Person of Interest – | Review Score – 2.5/5
Room for Doubt – | Review Score – 2.5/5
Strangers – | Review Score – 3/5
The Devil You Know – | Review Score – 3.5/5
What Does a Kidnapper Look like? – | Review Score – 2.5/5
Be the Gray Man – | Review Score – 3.5/5
Questions of Trust – | Review Score – 3.5/5
Unmasked – | Review Score – 2/5
Suspicion could have been a great show. On paper, the premise and initial set-up is actually quite intriguing. Unfortunately a bloated run-time, way too many plot contrivances and a really poor ending create a cataclysm of errors that are hard to ignore.
For spoiler purposes I’ll try not to dive too much into those but suffice to say there is some intrigue here and the overarching ideas about society, policing and climate change are welcome. But not with such bungled execution.
The plot centers on the kidnapping of a boy called Leo Newman. His mother, Katherine, is a prospective businesswoman and she fronts an important company who scramble to make sense of what’s happening. So far so good.
The police deduce that the ones responsible for the kidnapping must have been at the hotel that evening, leading them to five seemingly unconnected individuals, living out their lives in the UK.
Aadesh is a down-on-his-luck guy working with his father. Tara is a school teacher, Natalie works for a top business while Eddie’s past is erratic and seemingly lends itself to suggesting he’s the kidnapper. There’s also Sean, who’s on the run from the authorities for reasons unknown.
When a strange group infiltrate the radio waves and broadcast out a message, telling Katherine Newman to “tell the truth”, the hunt to find Leo Newman intensifies.
At the front of this search are officers Vanessa and Scott, who work together to try and incriminate one of the suspects from the UK. But are they innocent? Guilty? Or is there more going on here?
As I said before, on paper there’s a solid premise here. Even writing this synopsis out for this review I’m re-reading it and find myself really captured by this mystery thriller. Sadly, a few episodes in and this show starts to spiral into a bit of a mess.
I’m being careful with spoilers but some of the character and story decisions are baffling. There are a couple of deaths halfway through the season that help to spice things up but on reflection, feel like a clever ploy to keep you watching. If you do make it to the end, Suspicion has one of the most unsatisfying conclusions that you’ll kick yourself for sticking with this for so long.
Sometimes these shows are redeemable through a quick binge but given Apple’s drip-fed release schedule, and critics scathing this one ahead of release (with all episodes available to watch through Apple) it’s unsurprising to see such a negative reaction to it.
The visuals may be good but some of the editing in this show is questionable at best. The first few episodes are so poorly handled, whiplashing between characters and refusing to let any of these characters grow and lean into their personas.
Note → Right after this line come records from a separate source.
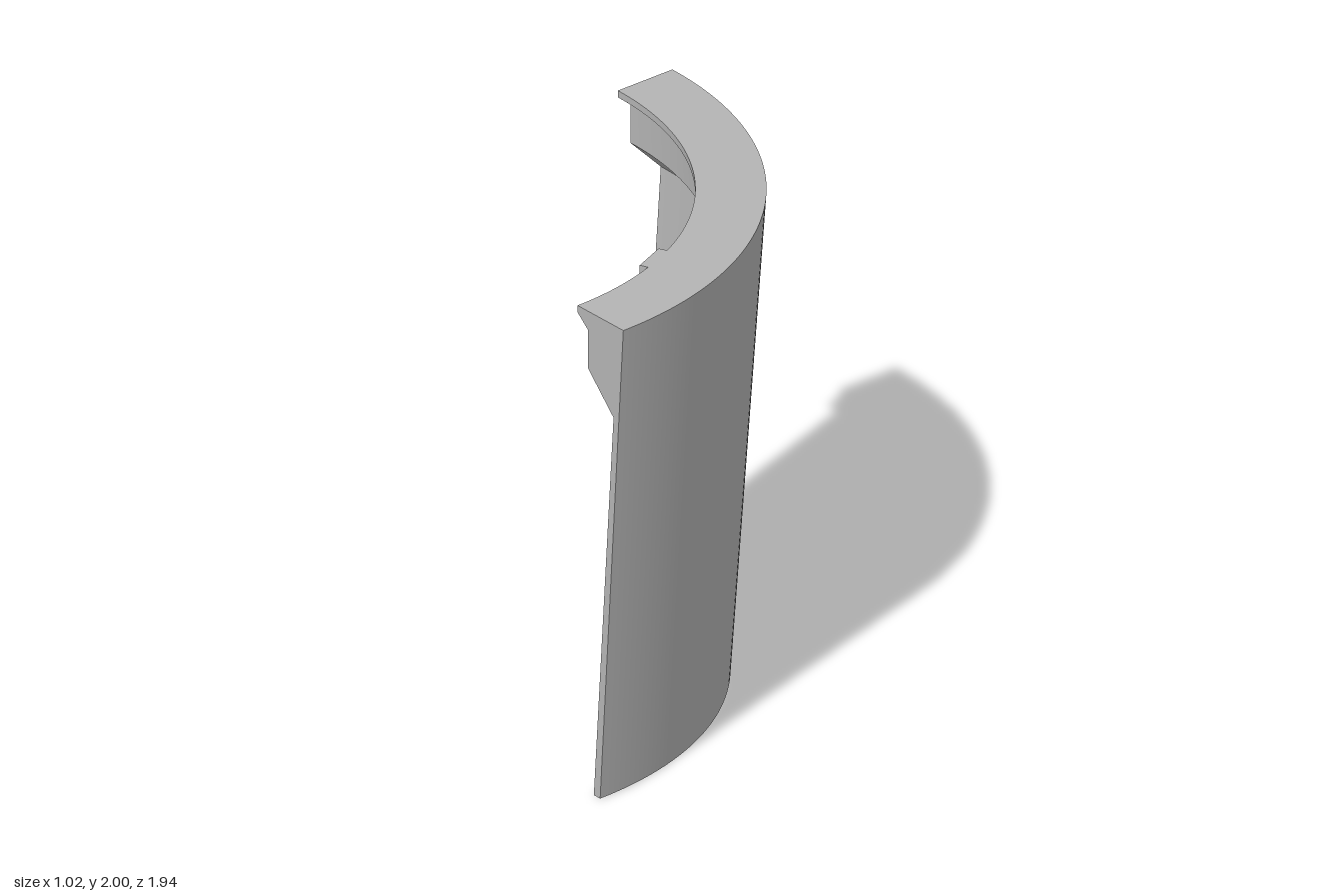
import * as THREE from 'three';
import { toCreasedNormals } from 'three/addons/utils/BufferGeometryUtils.js';

// Axis of the curved wall, and the quarter turn it covers
const AXIS = { x: -0.978, z: -0.4025 };
const PHI_START = Math.PI / 8;
const PHI_LENGTH = Math.PI / 2;

// Wall cross-section as [radius, height], anticlockwise from the outer foot
const PROFILE = [
  [1.35, 0], [1.483, 2],                  // tapered outer face
  [1.22, 2], [1.22, 1.972],               // lip
  [1.28, 1.922], [1.28, 1.763],           // recessed band
  [1.427, 1.615], [1.314, 0],             // haunch and thin inner wall
].map(([r, y]) => new THREE.Vector2(r, y));

export function createModel() {
  const model = new THREE.Group();
  model.name = 'curvedShellSegment';
  const grey = new THREE.MeshStandardMaterial({ color: 0xb4b4b4 });
  grey.name = 'plain grey';

  const segment = new THREE.Group();
  segment.name = 'segment';
  segment.position.set(AXIS.x, 0, AXIS.z);
  model.add(segment);

  const add = (name, geometry, angle = 0) => {
    const mesh = new THREE.Mesh(geometry, grey);
    mesh.name = name;
    mesh.rotation.y = angle;
    segment.add(mesh);
    return mesh;
  };

  // Tapered wall swept round the axis, with sharp profile edges
  const wall = new THREE.LatheGeometry([...PROFILE, PROFILE[0].clone()], 64, PHI_START, PHI_LENGTH);
  add('wall', toCreasedNormals(wall, 0.4));

  // Flat faces closing both ends; the second is mirrored to face outward
  const mirrored = PROFILE.map((p) => new THREE.Vector2(-p.x, p.y)).reverse();
  add('startFace', new THREE.ShapeGeometry(new THREE.Shape(PROFILE)), PHI_START - Math.PI / 2);
  add('endFace', new THREE.ShapeGeometry(new THREE.Shape(mirrored)), PHI_START + PHI_LENGTH + Math.PI / 2);

  // Small locating tab on the inside of the lip
  const tab = new THREE.BoxGeometry(0.07, 0.045, 0.152);
  tab.translate(1.218, 1.9775, 0);
  add('locatingTab', tab, -Math.PI / 4);

  return model;
}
Instead, this one hits the accelerator from the word go and never lets up, eventually spinning off the track and hitting the wall.
For all of Apple’s money and star power, Suspicion joins an ever-growing list of original series on the platform that’s haunted by bad writing. The story is poorly written, poorly plotted and poorly thought out. This is one to avoid.
Verdict - 3/10